Work out how many lines in this listing hold the word "front", and give the number with nothing added.

▶

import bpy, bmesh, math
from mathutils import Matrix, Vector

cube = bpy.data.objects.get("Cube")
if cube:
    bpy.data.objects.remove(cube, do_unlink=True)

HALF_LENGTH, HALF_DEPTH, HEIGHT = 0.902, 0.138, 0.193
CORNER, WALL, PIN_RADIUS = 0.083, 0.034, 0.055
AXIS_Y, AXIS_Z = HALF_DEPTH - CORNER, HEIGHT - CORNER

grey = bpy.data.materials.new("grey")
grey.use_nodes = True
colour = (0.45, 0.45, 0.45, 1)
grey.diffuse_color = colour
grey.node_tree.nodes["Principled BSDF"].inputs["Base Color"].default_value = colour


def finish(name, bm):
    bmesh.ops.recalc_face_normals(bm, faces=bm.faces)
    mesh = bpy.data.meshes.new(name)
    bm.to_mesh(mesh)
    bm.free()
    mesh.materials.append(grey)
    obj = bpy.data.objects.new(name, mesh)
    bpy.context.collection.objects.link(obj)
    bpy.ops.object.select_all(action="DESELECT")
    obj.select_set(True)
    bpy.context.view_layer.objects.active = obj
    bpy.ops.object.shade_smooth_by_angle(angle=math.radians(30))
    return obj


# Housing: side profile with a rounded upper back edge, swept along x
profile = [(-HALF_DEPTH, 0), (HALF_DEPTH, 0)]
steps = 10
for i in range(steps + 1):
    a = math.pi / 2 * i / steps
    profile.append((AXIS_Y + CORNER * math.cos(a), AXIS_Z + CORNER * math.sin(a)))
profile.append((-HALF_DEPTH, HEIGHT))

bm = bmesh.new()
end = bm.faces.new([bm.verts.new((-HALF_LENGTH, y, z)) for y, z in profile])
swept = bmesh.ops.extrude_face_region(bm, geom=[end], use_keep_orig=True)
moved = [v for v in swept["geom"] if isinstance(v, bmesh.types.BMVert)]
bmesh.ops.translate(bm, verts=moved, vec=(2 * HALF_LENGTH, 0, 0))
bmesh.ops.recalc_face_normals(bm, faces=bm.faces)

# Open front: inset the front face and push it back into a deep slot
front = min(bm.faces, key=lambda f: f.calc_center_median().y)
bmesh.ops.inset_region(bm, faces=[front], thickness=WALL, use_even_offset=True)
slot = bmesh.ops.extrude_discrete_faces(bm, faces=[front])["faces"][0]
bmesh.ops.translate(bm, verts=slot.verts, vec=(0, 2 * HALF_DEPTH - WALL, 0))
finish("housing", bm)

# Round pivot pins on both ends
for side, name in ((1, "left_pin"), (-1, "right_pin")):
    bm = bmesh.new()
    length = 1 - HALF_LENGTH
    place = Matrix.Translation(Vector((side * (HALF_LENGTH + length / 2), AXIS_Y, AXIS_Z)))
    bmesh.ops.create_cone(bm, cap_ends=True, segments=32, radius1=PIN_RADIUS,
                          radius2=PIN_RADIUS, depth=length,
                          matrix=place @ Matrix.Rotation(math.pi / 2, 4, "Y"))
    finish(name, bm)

◀

**Your response:** 4